I was recently asked by Terry Laughlin if I would represent Total Immersion in “The Great Swim Debate” at the USAT Art & Science Symposium, Las Vegas, NV, Sep 13, 2014. The swim debate would be with former Olympic Swimmer and Gold Medalist, Sheila Taormina, and Exercise Physiologist, Dr. Genadijus Sokolovas aka “Dr G” – two heavyweights of the industry and they’ve worked with many elite swimmers such as Michael Phelps, Dara Torres, Ryan Lochte and Gary Hall Jr to name a few.
Although I was quite enthusiastic of this opportunity and honored to represent TI, as well as be on the same stage with Sheila Taormina and Dr G, negative thoughts of “what the hell was I thinking going up against these two giants” frequently clouded my mind. But then reminded myself, most of the coaches and athletes in attendance have similar triathlon experiences, and like me, came to the sport with a non competitive swimming background – and I’ve been trained by, coached by, collaborate and work with, some of the best coaches in the country and world.
The debate format was simple, after short introduction by Rob Urbach, CEO USAT, each participant would deliver a 10 min presentation followed by question and answer in discussion and debate. Sheila T was first to present, then followed by me and Dr G in that order. Unfortunately each presentation ran over 10 mins and before we knew it the hour was up. But Rob held us back for another 10 mins while he asked several questions of his own.

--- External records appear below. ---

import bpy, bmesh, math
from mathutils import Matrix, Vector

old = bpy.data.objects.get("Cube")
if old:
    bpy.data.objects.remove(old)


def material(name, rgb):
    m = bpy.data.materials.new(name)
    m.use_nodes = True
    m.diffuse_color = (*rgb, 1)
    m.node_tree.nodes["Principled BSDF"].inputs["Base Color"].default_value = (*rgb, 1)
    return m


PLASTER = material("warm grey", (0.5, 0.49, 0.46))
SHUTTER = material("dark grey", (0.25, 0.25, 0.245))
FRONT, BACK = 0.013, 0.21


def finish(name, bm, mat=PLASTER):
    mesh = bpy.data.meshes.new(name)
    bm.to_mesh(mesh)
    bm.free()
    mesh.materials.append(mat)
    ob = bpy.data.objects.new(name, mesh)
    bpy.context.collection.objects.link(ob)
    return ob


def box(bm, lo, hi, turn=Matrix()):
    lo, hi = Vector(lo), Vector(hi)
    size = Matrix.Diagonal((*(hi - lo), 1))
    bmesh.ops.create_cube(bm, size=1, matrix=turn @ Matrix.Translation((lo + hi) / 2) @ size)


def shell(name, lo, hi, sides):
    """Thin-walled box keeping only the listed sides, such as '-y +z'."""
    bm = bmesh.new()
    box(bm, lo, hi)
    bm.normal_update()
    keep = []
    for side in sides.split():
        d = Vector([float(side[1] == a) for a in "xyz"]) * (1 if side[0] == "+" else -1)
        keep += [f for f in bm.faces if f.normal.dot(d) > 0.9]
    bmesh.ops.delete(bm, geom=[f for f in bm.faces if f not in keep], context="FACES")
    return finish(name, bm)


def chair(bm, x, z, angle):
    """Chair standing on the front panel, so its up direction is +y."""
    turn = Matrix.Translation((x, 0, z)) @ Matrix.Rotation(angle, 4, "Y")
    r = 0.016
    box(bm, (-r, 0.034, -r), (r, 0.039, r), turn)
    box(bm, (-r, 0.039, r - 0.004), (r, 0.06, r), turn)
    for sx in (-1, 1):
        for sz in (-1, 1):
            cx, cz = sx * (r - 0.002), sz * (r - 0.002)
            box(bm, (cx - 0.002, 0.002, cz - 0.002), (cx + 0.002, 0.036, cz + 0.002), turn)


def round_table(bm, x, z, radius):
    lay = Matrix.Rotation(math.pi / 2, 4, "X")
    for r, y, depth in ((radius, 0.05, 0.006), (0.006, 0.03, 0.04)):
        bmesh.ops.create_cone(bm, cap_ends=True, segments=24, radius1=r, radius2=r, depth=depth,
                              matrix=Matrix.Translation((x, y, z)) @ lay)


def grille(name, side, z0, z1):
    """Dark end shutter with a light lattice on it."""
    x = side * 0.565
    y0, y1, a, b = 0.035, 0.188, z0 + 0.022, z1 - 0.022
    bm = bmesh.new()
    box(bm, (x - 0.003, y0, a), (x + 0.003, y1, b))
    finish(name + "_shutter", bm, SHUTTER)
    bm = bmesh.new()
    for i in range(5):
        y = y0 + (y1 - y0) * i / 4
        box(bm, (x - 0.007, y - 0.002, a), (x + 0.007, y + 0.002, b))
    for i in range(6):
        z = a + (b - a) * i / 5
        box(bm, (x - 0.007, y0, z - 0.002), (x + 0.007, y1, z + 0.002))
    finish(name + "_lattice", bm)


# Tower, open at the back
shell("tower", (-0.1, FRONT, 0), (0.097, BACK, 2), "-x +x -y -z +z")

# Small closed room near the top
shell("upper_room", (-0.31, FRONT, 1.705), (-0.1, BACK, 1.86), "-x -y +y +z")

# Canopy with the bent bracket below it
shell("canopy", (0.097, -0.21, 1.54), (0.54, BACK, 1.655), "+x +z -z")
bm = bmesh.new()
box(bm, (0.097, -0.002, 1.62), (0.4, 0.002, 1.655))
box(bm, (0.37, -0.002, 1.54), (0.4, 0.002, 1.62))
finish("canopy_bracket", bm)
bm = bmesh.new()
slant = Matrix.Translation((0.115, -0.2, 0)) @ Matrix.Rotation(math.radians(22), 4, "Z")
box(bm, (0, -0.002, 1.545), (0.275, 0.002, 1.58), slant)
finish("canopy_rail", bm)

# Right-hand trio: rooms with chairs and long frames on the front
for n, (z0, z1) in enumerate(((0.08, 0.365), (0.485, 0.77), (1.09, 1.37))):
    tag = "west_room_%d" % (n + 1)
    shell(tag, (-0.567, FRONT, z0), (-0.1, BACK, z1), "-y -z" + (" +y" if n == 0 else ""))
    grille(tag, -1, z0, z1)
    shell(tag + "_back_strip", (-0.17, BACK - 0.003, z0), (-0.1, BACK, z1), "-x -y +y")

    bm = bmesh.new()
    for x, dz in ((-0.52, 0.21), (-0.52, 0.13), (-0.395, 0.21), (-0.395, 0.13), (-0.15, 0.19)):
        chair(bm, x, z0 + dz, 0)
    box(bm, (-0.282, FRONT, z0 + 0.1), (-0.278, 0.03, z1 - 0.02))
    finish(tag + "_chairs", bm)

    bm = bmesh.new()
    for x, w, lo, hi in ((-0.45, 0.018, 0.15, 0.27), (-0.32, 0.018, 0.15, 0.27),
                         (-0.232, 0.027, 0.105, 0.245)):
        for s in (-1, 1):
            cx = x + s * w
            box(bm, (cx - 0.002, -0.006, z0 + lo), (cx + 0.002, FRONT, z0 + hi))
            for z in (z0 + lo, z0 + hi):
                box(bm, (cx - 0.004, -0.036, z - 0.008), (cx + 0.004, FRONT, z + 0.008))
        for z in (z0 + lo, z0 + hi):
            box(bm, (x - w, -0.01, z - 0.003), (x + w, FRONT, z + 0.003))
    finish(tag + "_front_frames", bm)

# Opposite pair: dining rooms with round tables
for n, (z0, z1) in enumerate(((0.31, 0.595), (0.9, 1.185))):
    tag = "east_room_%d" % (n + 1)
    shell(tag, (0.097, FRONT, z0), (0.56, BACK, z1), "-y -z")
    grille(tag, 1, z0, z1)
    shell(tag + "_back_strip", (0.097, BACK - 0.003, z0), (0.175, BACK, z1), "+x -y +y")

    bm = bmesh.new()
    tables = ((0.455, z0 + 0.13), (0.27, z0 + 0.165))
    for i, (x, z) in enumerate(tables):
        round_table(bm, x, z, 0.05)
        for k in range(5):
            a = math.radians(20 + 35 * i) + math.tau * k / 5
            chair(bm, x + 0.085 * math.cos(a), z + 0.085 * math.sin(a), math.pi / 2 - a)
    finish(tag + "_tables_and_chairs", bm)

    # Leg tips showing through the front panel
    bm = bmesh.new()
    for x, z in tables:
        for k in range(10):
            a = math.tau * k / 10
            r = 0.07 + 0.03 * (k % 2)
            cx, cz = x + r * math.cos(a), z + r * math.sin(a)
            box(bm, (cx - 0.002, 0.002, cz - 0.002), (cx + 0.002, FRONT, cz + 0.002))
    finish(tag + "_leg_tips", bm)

Sheila’s rather spirited presentation opened with, “this is really more of swim relay than a swim debate”, sharing information from different perspectives. However once making that announcement, she described “gliding la-la-la strokes” as bad and acted out long strokes exaggerating a significant pause of the recovery arm at hip – certainly not what we teach at Total Immersion, but was an indirect reference nonetheless. I was expecting this since I know she has issue with TI’s emphasis building the foundation of balance and streamline as a priority, that’s no secret. Sheila’s emphasis is on the pulling arm manipulated by the shoulder and high turnover, fast turnover = speed. While this has always been conventional wisdom and a convincing argument – this advice often comes from an elite swimmer or an elite swimmer turned swim coach, one who has grown up and adapted into the sport, already has a solid foundation of balance and core stability, and thousands of hours of swimming. This advice may benefit an elite swimmer, but quite naive of the triathlete facing the swim leg in triathlon.
Dr. G’s presentation however, was surprisingly in line with what we prioritize at Total Immersion, emphasis on balance and core stability – head position is critical. He also noted a swimmer *must not* use arms and higher turnover to make up for a lack of balance, but rather “fix balance first”. Again, in line with what we teach.

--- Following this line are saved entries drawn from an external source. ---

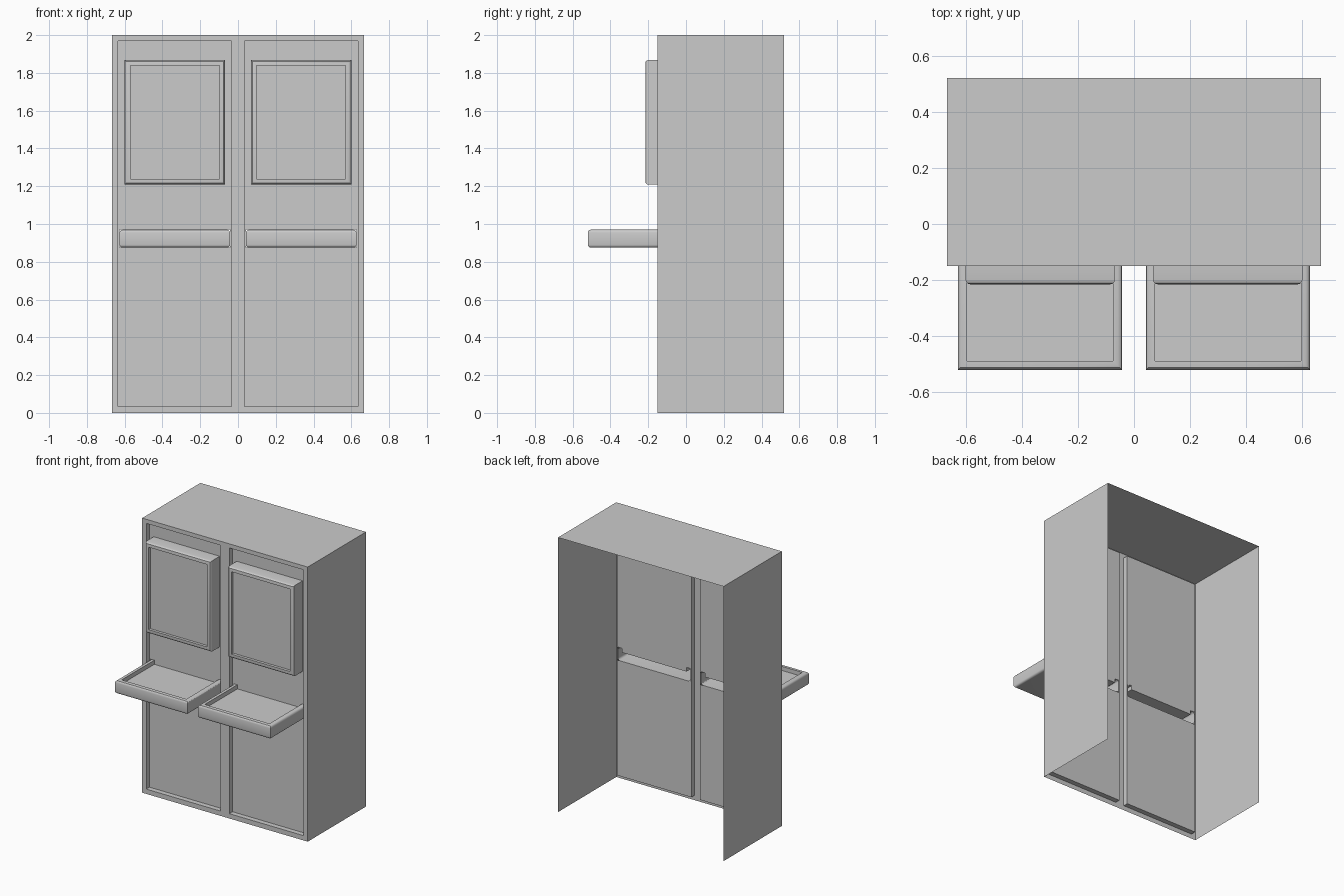
import bpy, bmesh
from mathutils import Vector

cube = bpy.data.objects.get("Cube")
if cube:
    bpy.data.objects.remove(cube)

grey = bpy.data.materials.new("light_grey")
grey.use_nodes = True
colour = (0.6, 0.6, 0.6, 1)
grey.diffuse_color = colour
grey.node_tree.nodes["Principled BSDF"].inputs["Base Color"].default_value = colour

FRONT, PANEL, BACK = -0.15, -0.113, 0.52
W, H = 0.667, 2.0


def finish(bm, name, smooth=False):
    mesh = bpy.data.meshes.new(name)
    bm.to_mesh(mesh)
    bm.free()
    ob = bpy.data.objects.new(name, mesh)
    bpy.context.collection.objects.link(ob)
    mesh.materials.append(grey)
    if smooth:
        bpy.ops.object.select_all(action='DESELECT')
        ob.select_set(True)
        bpy.context.view_layer.objects.active = ob
        bpy.ops.object.shade_smooth_by_angle()
    return ob


def sheet(bm, xs, zs, y, holes=()):
    """Upright grid facing the front, leaving out the cells in holes; returns the faces."""
    grid = [[bm.verts.new((x, y, z)) for x in xs] for z in zs]
    for j in range(len(zs) - 1):
        for i in range(len(xs) - 1):
            if (i, j) not in holes:
                bm.faces.new((grid[j][i], grid[j][i + 1], grid[j + 1][i + 1], grid[j + 1][i]))


def box(x0, x1, y0, y1, z0, z1):
    bm = bmesh.new()
    bmesh.ops.create_cube(bm, size=1)
    for v in bm.verts:
        v.co = Vector((x1 if v.co.x > 0 else x0, y1 if v.co.y > 0 else y0, z1 if v.co.z > 0 else z0))
    return bm


def facing(bm, direction):
    bm.normal_update()
    return max(bm.faces, key=lambda f: (f.normal.dot(Vector(direction)), f.calc_area()))


def remove_back(bm):
    bmesh.ops.delete(bm, geom=[facing(bm, (0, 1, 0))], context='FACES')


def sink(bm, direction, rim, depth):
    """Inset the face that looks in a direction and push it in."""
    face = facing(bm, direction)
    bmesh.ops.inset_region(bm, faces=[face], thickness=rim, use_even_offset=True)
    floor = bmesh.ops.extrude_face_region(bm, geom=[face])
    bmesh.ops.translate(bm, vec=Vector(direction) * -depth,
                        verts=[g for g in floor["geom"] if isinstance(g, bmesh.types.BMVert)])
    if face.is_valid:
        bmesh.ops.delete(bm, geom=[face], context='FACES')


def round_edges(bm, edges, size):
    bmesh.ops.bevel(bm, geom=list(edges), offset=size, segments=3, profile=0.5, affect='EDGES')


# cabinet shell, open at the back and underneath
bm = box(-W, W, FRONT, BACK, 0, H)
bm.normal_update()
bmesh.ops.delete(bm, geom=[f for f in bm.faces if abs(f.normal.y) > 0.5 or f.normal.z < -0.5],
                 context='FACES')
finish(bm, "cabinet_shell")

# front frame with two door openings
bm = bmesh.new()
sheet(bm, (-W, -0.634, -0.035, 0.035, 0.634, W), (0, 0.035, 1.97, H), FRONT, {(1, 1), (3, 1)})
finish(bm, "front_frame")

for side, s in (("left", 1), ("right", -1)):
    a, b = sorted((s * 0.035, s * 0.634))
    c, d = sorted((s * 0.042, s * 0.627))

    # recessed panel with a slot where the tray opens into the cabinet
    bm = bmesh.new()
    sheet(bm, (a, c, d, b), (0.035, 0.875, 0.97, 1.97), PANEL, {(1, 1)})
    finish(bm, side + "_panel")

    # reveal around the recess
    bm = box(a, b, FRONT, PANEL, 0.035, 1.97)
    bm.normal_update()
    bmesh.ops.delete(bm, geom=[f for f in bm.faces if abs(f.normal.y) > 0.5], context='FACES')
    bmesh.ops.reverse_faces(bm, faces=bm.faces)
    finish(bm, side + "_reveal")

    # tray with rounded upper and lower rims, hollow towards the cabinet
    bm = box(c, d, -0.52, PANEL, 0.875, 0.97)
    remove_back(bm)
    round_edges(bm, [e for e in bm.edges if len(e.link_faces) == 2
                     and abs(e.verts[0].co.z - e.verts[1].co.z) < 0.01], 0.016)
    sink(bm, (0, 0, 1), 0.016, 0.03)
    finish(bm, side + "_tray", True)

    # raised framed screen with rounded front edges
    c, d = sorted((s * 0.068, s * 0.6))
    bm = box(c, d, -0.215, PANEL, 1.208, 1.868)
    remove_back(bm)
    round_edges(bm, facing(bm, (0, -1, 0)).edges, 0.016)
    sink(bm, (0, -1, 0), 0.014, 0.02)
    finish(bm, side + "_screen", True)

Dr G developed a testing process that syncs video footage with swim speed, measuring acceleration/deceleration timed with swimmers stroke in video. This test is called the “Swim Power Test” – very impressive with the data collected. He had an example test and video of a “10k distance swim champ”, and the test clearly showed the deceleration on the breathing stroke. The swimmer’s head lifted too high, rotated more to get breath – leaving even an elite distance swimmer out of balance, sinking and slowing for a brief moment – deceleration was measured. This amount of deceleration, although small, would add up over longer distances breathing on two’s. And with this metric gem, one could easily estimate the added time over a 10k distance. Great stuff and sobering statistics that would certainly prioritize fixing the breathing/balance issue of any swimmer, elite or otherwise.
The intention of my presentation was three fold: 1. Connect with coaches and athletes that were present – the adult onset swimmers. 2. Articulate clearly what Total Immersion is and priorities of balance and core stability – and why. 3. Challenge the assertion Total Immersion creates slow swimmers.

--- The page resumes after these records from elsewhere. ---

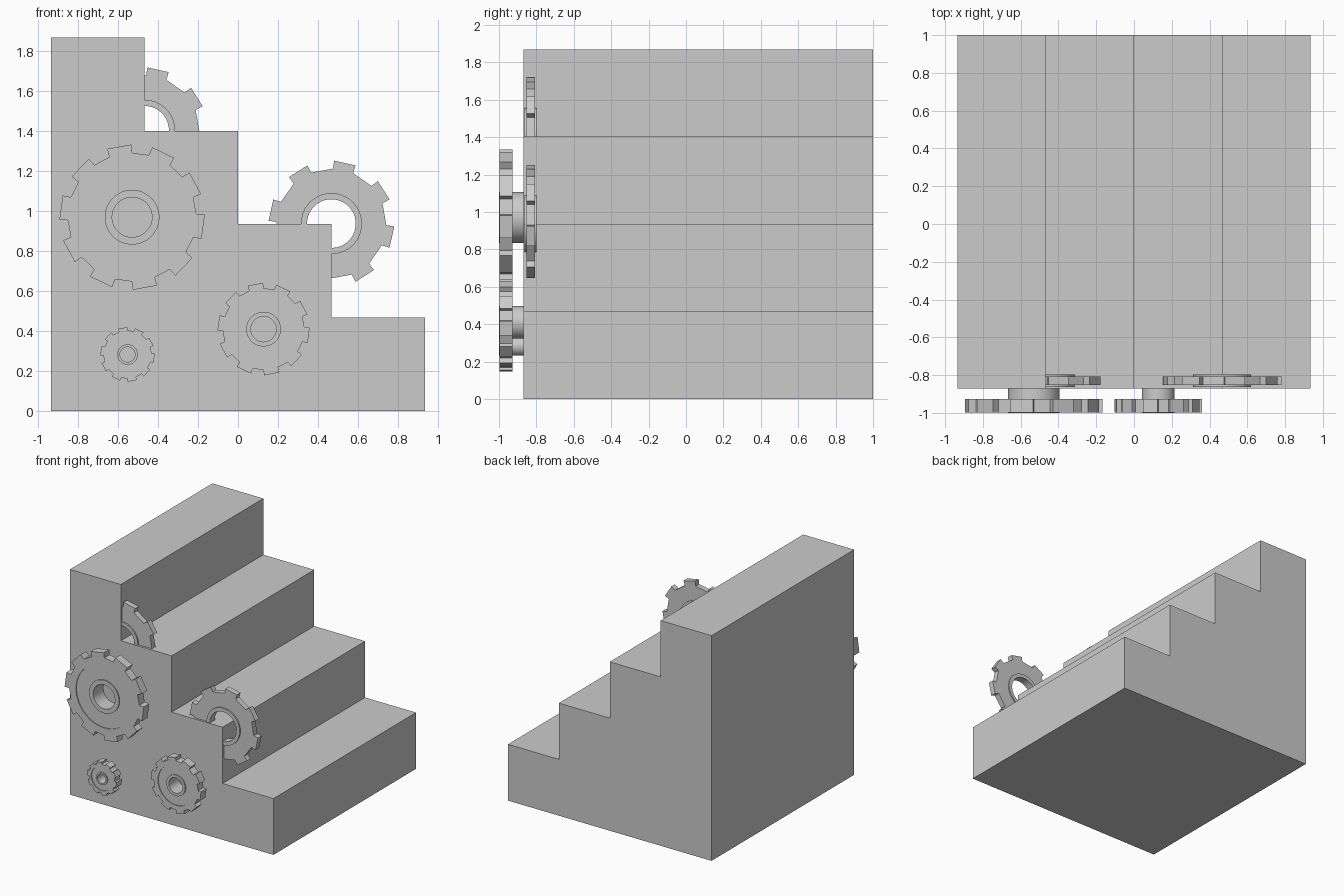
import bpy, bmesh
from math import cos, sin, radians

if "Cube" in bpy.data.objects:
    bpy.data.objects.remove(bpy.data.objects["Cube"])


def finish(name, bm):
    bmesh.ops.recalc_face_normals(bm, faces=bm.faces)
    me = bpy.data.meshes.new(name)
    bm.to_mesh(me)
    bm.free()
    ob = bpy.data.objects.new(name, me)
    bpy.context.collection.objects.link(ob)
    return ob


def staircase(half, y0, y1, steps):
    """Stepped side profile extruded along y."""
    s = 2 * half / steps
    pts = [(half, 0), (-half, 0)]
    for i in range(steps):
        z = (steps - i) * s
        pts += [(-half + i * s, z), (-half + (i + 1) * s, z)]
    bm = bmesh.new()
    face = bm.faces.new([bm.verts.new((x, y0, z)) for x, z in pts])
    ext = bmesh.ops.extrude_face_region(bm, geom=[face], use_keep_orig=True)
    verts = [g for g in ext["geom"] if isinstance(g, bmesh.types.BMVert)]
    bmesh.ops.translate(bm, verts=verts, vec=(0, y1 - y0, 0))
    return finish("staircase", bm)


def gear(name, cx, cz, teeth, phase, outer, root, half, section):
    """Closed ring section (radius or None for toothed outline, y) swept about y."""
    pitch = 360 / teeth
    bm = bmesh.new()
    loops = []
    for r, y in section:
        loop = []
        for t in range(teeth):
            mid = phase + t * pitch
            if r is None:
                ring = [(root, -half * 1.08), (outer, -half), (outer, half), (root, half * 1.08)]
            else:
                ring = [(r, pitch * k) for k in (-.375, -.125, .125, .375)]
            for rad, a in ring:
                a = radians(mid + a)
                loop.append(bm.verts.new((cx + rad * cos(a), y, cz + rad * sin(a))))
        loops.append(loop)
    n = teeth * 4
    for a, b in zip(loops, loops[1:] + loops[:1]):
        for i in range(n):
            j = (i + 1) % n
            bm.faces.new((a[i], a[j], b[j], b[i]))
    ob = finish(name, bm)
    bpy.ops.object.select_all(action='DESELECT')
    ob.select_set(True)
    bpy.context.view_layer.objects.active = ob
    bpy.ops.object.shade_smooth_by_angle(angle=radians(15))
    return ob


# four-step block
staircase(0.935, -0.87, 1.0, 4)

# wall gears: toothed plate with shallow recess, hub and bore reaching the wall
for name, x, z, s in (("large_gear", -0.53, 0.97, 1.0),
                      ("medium_gear", 0.128, 0.41, 0.635),
                      ("small_gear", -0.553, 0.283, 0.375)):
    ring, hub, bore = 0.26 * s, 0.137 * s, 0.1 * s
    section = [(None, -0.927), (None, -0.998), (ring, -0.998), (ring, -0.991),
               (hub, -0.991), (hub, -1.0), (bore, -1.0), (bore, -0.87),
               (hub, -0.87), (hub, -0.927)]
    gear(name, x, z, 10, 28.3, 0.364 * s, 0.322 * s, 9.7, section)

# step gears: plain plates with a collar raised on both faces
for name, x, z in (("lower_step_gear", 0.4675, 0.938), ("upper_step_gear", -0.4675, 1.405)):
    section = [(None, -0.807), (None, -0.853), (0.153, -0.853), (0.153, -0.864),
               (0.122, -0.864), (0.122, -0.798), (0.153, -0.798), (0.153, -0.807)]
    gear(name, x, z, 8, 32.5, 0.315, 0.275, 10, section)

Challenging the assertion TI creates slow swimmers, I countered with “The Right Turnover, not High Turnover”. I’ve had several IM triathletes come to my Masters swims to improve their times and have got them all into the top 20% of the 2.4 mile IM times, some dropping 30 mins or more – and one most recently now swimming sub 1 hour (56:33) for the 2.4 mile swim . This swimmer came in with a stroke rate of 70 strokes per minute at 24-26 strokes per length and a busy kick (75+ kicks per length). Roughly a 2 minute 100 yard pace, and 1 hour 25 minutes for the 2.4 mile IM swim. He was stroking at a rate far beyond his skill level and using a busy kick to remain stable – but (before coming to me) that’s what he had been told to do in order to go faster. After a couple of months developing balance and core stability, learning to hold or ‘catch’ an arm full of water, he was swimming comfortably at 55 strokes per minute averaging 15 strokes per length, easy two beat kick (15 kicks per length) which put him at a 1:23 (1 minute 23 seconds) 100 yard pace, and sub 1 hour 2.4 mile Ironman swim – with far less effort. Balance, core stability, streamline, and economy of movement, SKILL makes a faster swimmer. High turnover with lots of kicking, more yards and harder sets, does not necessarily mean faster swimming as common wisdom and perception has lead us to believe.
My presentation slides are attached (with a bit more context for those not present at the USAT conference) along with a before and after video of a former age group competitive swimmer: The Great Swim Debate (slides and video)
Although I wish there were more time for discussion, debate, and challenging assertions – it was a great experience, one that I would embrace again given the opportunity. I have discovered among most coaches, there is far more in common than what separates us – but too often end up in divisions that only add to confusion which create skewed perceptions. It all comes down to what each coach believes are the right priorities for each athlete and know what makes them tick to become smarter, better and faster swimmers.